Supplied data:
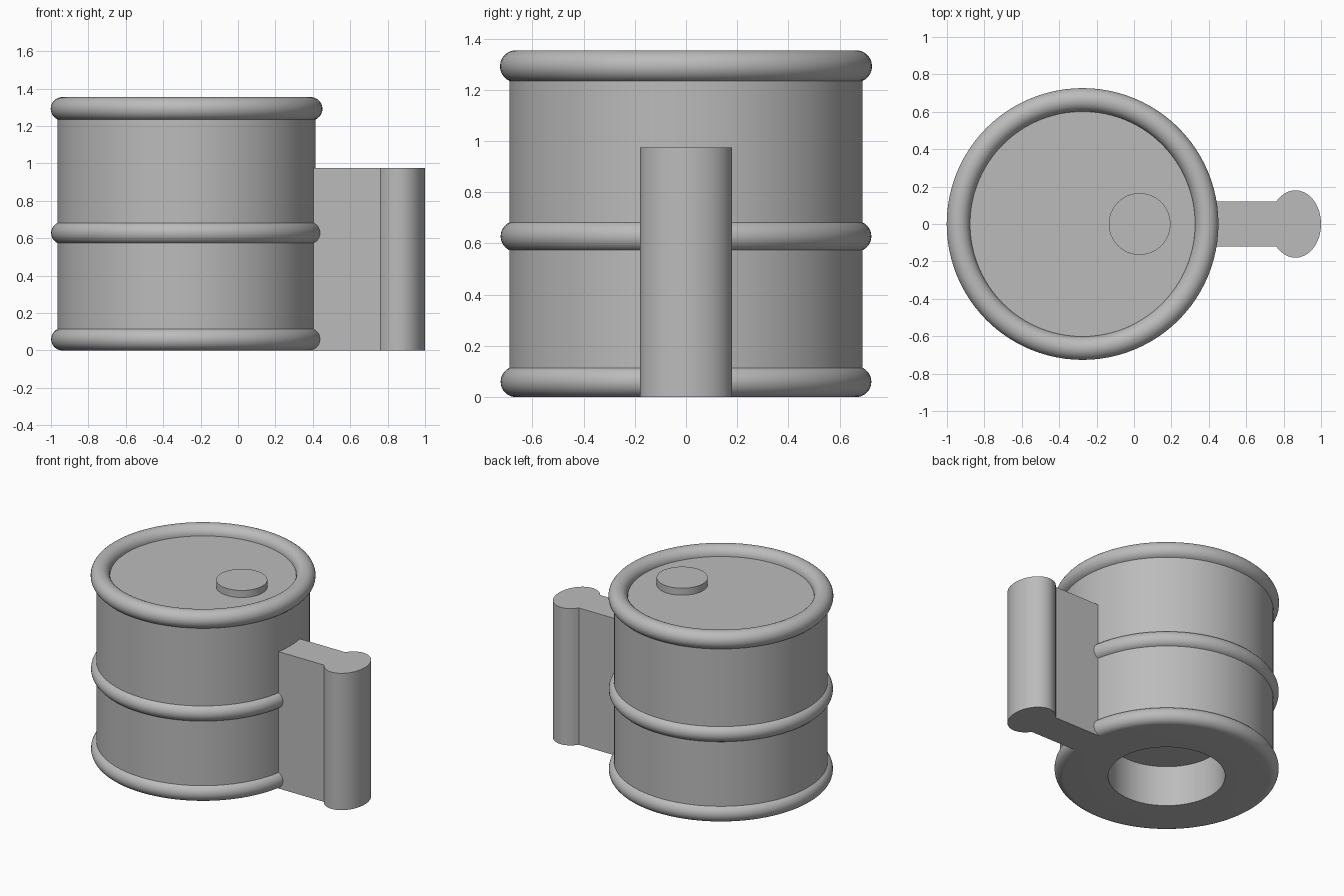
import bpy
import bmesh
from math import sin, cos, pi, radians, sqrt, acos, asin

cube = bpy.data.objects.get("Cube")
if cube:
    bpy.data.objects.remove(cube, do_unlink=True)

grey = bpy.data.materials.new("plain grey")
grey.use_nodes = True
grey.diffuse_color = (0.5, 0.5, 0.5, 1)
grey.node_tree.nodes["Principled BSDF"].inputs["Base Color"].default_value = (0.5, 0.5, 0.5, 1)

AXIS_X = -0.275      # drum centre
WALL = 0.69          # drum wall radius
RING = 0.664         # centre radius of the hoops


def finish(bm, name, x=0.0, z=0.0):
    """Turn a bmesh into a shaded object."""
    bmesh.ops.recalc_face_normals(bm, faces=bm.faces)
    mesh = bpy.data.meshes.new(name)
    bm.to_mesh(mesh)
    bm.free()
    mesh.materials.append(grey)
    obj = bpy.data.objects.new(name, mesh)
    obj.location = (x, 0, z)
    bpy.context.collection.objects.link(obj)
    bpy.ops.object.select_all(action='DESELECT')
    bpy.context.view_layer.objects.active = obj
    obj.select_set(True)
    bpy.ops.object.shade_smooth_by_angle(angle=radians(30))
    return obj


def lathe(name, profile, steps, x):
    """Spin an (r, z) profile about the vertical axis."""
    bm = bmesh.new()
    verts = [bm.verts.new((r, 0, z)) for r, z in profile]
    edges = [bm.edges.new(pair) for pair in zip(verts, verts[1:])]
    bmesh.ops.spin(bm, geom=verts + edges, cent=(0, 0, 0), axis=(0, 0, 1),
                   angle=2 * pi, steps=steps, use_merge=True)
    bmesh.ops.remove_doubles(bm, verts=bm.verts, dist=0.0001)
    return finish(bm, name, x)


def prism(name, outline, height, z=0.0):
    """Extrude an (x, y) outline upward."""
    bm = bmesh.new()
    face = bm.faces.new([bm.verts.new((x, y, 0)) for x, y in outline])
    top = bmesh.ops.extrude_face_region(bm, geom=[face])["geom"]
    bmesh.ops.translate(bm, vec=(0, 0, height),
                        verts=[v for v in top if isinstance(v, bmesh.types.BMVert)])
    return finish(bm, name, z=z)


def hoop(z, size, start, end, steps=14):
    """Rounded hoop section, angles in radians from straight outward."""
    angles = [start + (end - start) * i / steps for i in range(steps + 1)]
    return [(RING + size * cos(a), z + size * sin(a)) for a in angles]


# Drum: socket underneath, three hoops, recessed lid
def meet(size):
    return acos((WALL - RING) / size)


LID_Z = 1.292
body = [(0, 0.29), (0.378, 0.29), (0.378, 0)]
body += hoop(0.06, 0.06, -pi / 2, meet(0.06))
body += hoop(0.628, 0.06, -meet(0.06), meet(0.06))
body += hoop(LID_Z, 0.0625, -meet(0.0625), pi, 22)
body += [(0, LID_Z)]
lathe("drum_body", body, 96, AXIS_X)

# Bung cap on the lid
lathe("lid_cap", [(0, LID_Z - 0.02), (0.165, LID_Z - 0.02), (0.165, 1.342), (0, 1.342)], 64, 0.03)

# Side connector: flat web ending in an oval post
HALF, CX, RX, RY = 0.12, 0.863, 0.137, 0.18
first = pi - asin(HALF / RY)
arc = [(CX + RX * cos(a), RY * sin(a))
       for a in (-first + 2 * first * i / 48 for i in range(49))]
root = AXIS_X + sqrt(WALL ** 2 - HALF ** 2) - 0.03
prism("side_connector", [(root, -HALF)] + arc + [(root, HALF)], 0.975)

What is expected:
Give back exactly the lines above starting at the line where "(r, z) profile" appears and ending at the line where "bmesh.ops.remove_doubles(bm, verts=bm.verts, dist=0.0001)" appears, both included, with no other lines.

Answer:
    """Spin an (r, z) profile about the vertical axis."""
    bm = bmesh.new()
    verts = [bm.verts.new((r, 0, z)) for r, z in profile]
    edges = [bm.edges.new(pair) for pair in zip(verts, verts[1:])]
    bmesh.ops.spin(bm, geom=verts + edges, cent=(0, 0, 0), axis=(0, 0, 1),
                   angle=2 * pi, steps=steps, use_merge=True)
    bmesh.ops.remove_doubles(bm, verts=bm.verts, dist=0.0001)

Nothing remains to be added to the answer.